"Just tell us what to teach," I hear. "That's your job."
No it's not. I will give direction, such as "we're going to work towards integrating our science curriculum" or "we need to make changes to our curriculum so we are more closely aligned with the state standards." I will give options to consider as we move in a certain direction, I will answer questions about specific implementation, and I will go gather research and ideas. I will sit with teachers as they are wrestling with lesson and unit design and help them as much as I can by asking guiding questions and telling them if what they're doing will enhance or inhibit student learning.
But I will not dictate specifically what teachers should do and how they should do it. It's about ownership. It's about having skin in the game.
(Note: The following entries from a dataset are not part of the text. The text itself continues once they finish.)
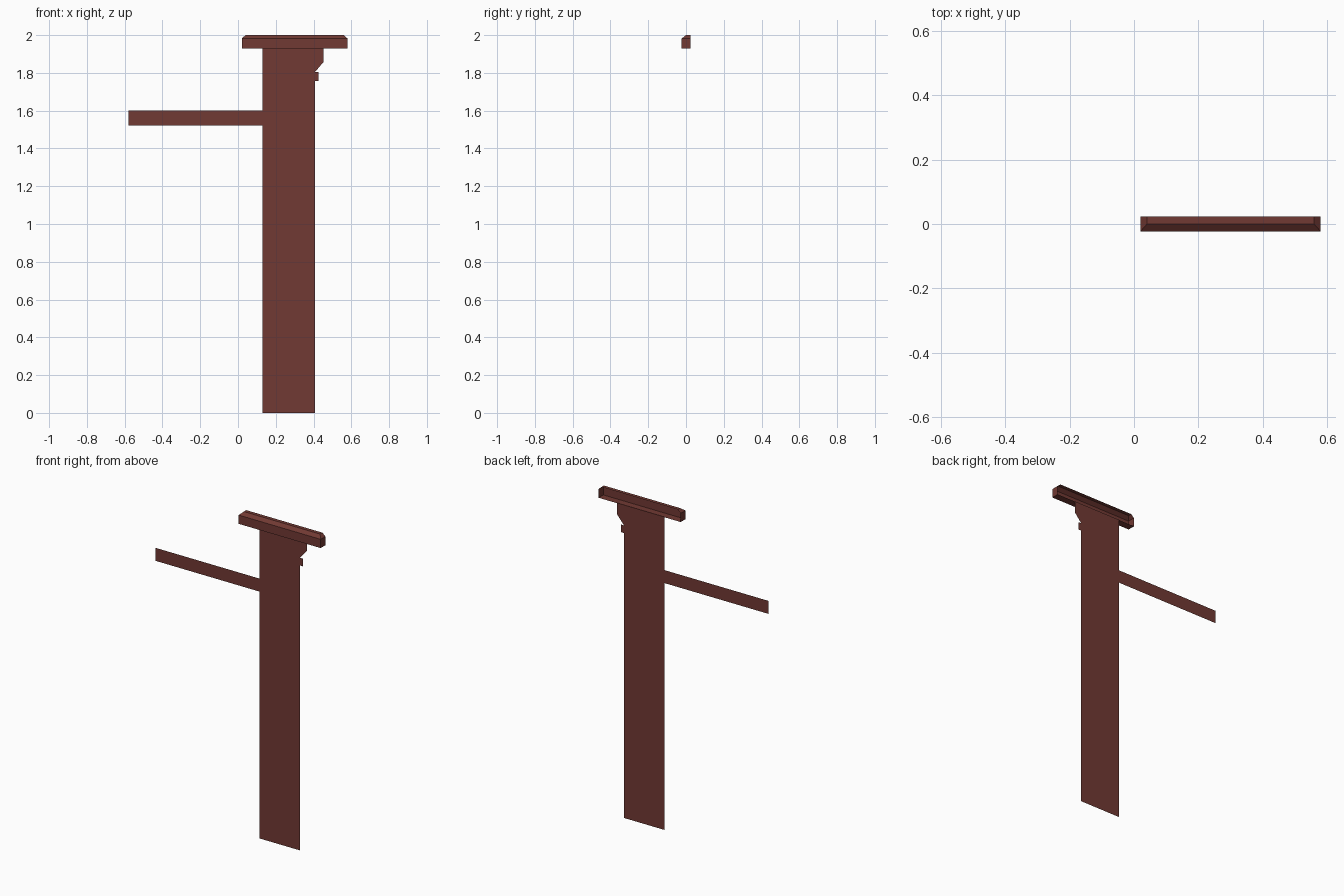
import bpy, bmesh

if "Cube" in bpy.data.objects:
    bpy.data.objects.remove(bpy.data.objects["Cube"])

BACK = 0.023    # plane of the flat boards
FRONT = -0.023  # face of the projecting cap

paint = bpy.data.materials.new("dark red brown")
paint.diffuse_color = (0.165, 0.041, 0.033, 1)
paint.use_nodes = True
paint.node_tree.nodes["Principled BSDF"].inputs["Base Color"].default_value = paint.diffuse_color


def finish(name, bm):
    mesh = bpy.data.meshes.new(name)
    bm.to_mesh(mesh)
    bm.free()
    mesh.materials.append(paint)
    bpy.context.collection.objects.link(bpy.data.objects.new(name, mesh))


def flat_board(name, outline):
    """Flat sheet facing -y from (x, z) points, counter-clockwise from the front."""
    bm = bmesh.new()
    bm.faces.new([bm.verts.new((x, BACK, z)) for x, z in outline])
    finish(name, bm)


# Upright board, side arm and the little bracket under the cap
flat_board("upright_board", [(0.13, 0), (0.407, 0), (0.407, 1.93), (0.13, 1.93)])
flat_board("side_arm", [(-0.58, 1.522), (0.13, 1.522), (0.13, 1.602), (-0.58, 1.602)])
flat_board("bracket", [(0.407, 1.804), (0.453, 1.858), (0.453, 1.93), (0.407, 1.93)])
flat_board("bracket_block", [(0.407, 1.757), (0.427, 1.757), (0.427, 1.804), (0.407, 1.804)])

# Cap moulding: box with bevelled front and ends, open at the back
bm = bmesh.new()
rings = []
for x0, x1, y0, z in [(0.02, 0.58, FRONT, 1.928),
                      (0.02, 0.58, FRONT, 1.982),
                      (0.04, 0.56, 0.0, 2.0)]:
    rings.append([bm.verts.new(p) for p in
                  [(x0, BACK, z), (x0, y0, z), (x1, y0, z), (x1, BACK, z)]])
for low, high in zip(rings, rings[1:]):
    for i in range(3):
        bm.faces.new([low[i], low[i + 1], high[i + 1], high[i]])
bm.faces.new(rings[-1])
bm.faces.new(rings[0][::-1])
finish("cap_moulding", bm)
Teachers are in front of their students day in and day out - they know them best and should be making those on-the-ground decisions.
I'm also told I should just give teachers the curriculum by purchasing a math or reading series so that way we would be automatically aligned to standards and teachers could just follow whatever directions are in the series. Well, I think we all know by now that textbook companies make textbooks to sell textbooks, and I've seen many a text (especially math texts) that slapped a CCSS standard on already existing textbook pages and called it "alignment." I've also seen the damage that can be done by telling teachers to follow the scripts in a textbook series - teaching becomes mindlessly doing tasks with students without any connections made for students about what they're doing and why they're doing it. The learning gets lost amongst all of those steps.
I do understand why teachers ask me to dictate rather than direct. Some teachers feel as if they're not qualified to design curriculum, feeling that textbook writers are the experts, so they adhere to whatever the textbook says they should do. Other teachers, like some students, are afraid of failing. What if they design something for their students and it doesn't work? What if they're "wrong?" What they don't understand is it's not about being wrong...it's about trying to do better and be better for our students. Teachers developing curriculum from standards and then designing lessons from those standards is a part of that cycle of teacher growth and development - trying something, tweaking it, trying it again, or trying something different. It helps teachers grow in their practice rather than stagnate, and gives them the needed autonomy to design the right learning experiences for their students.
And I refuse to take away that autonomy by dictating. As long as we're all moving in the direction of doing what's best for kids, I think we're all doing the right thing.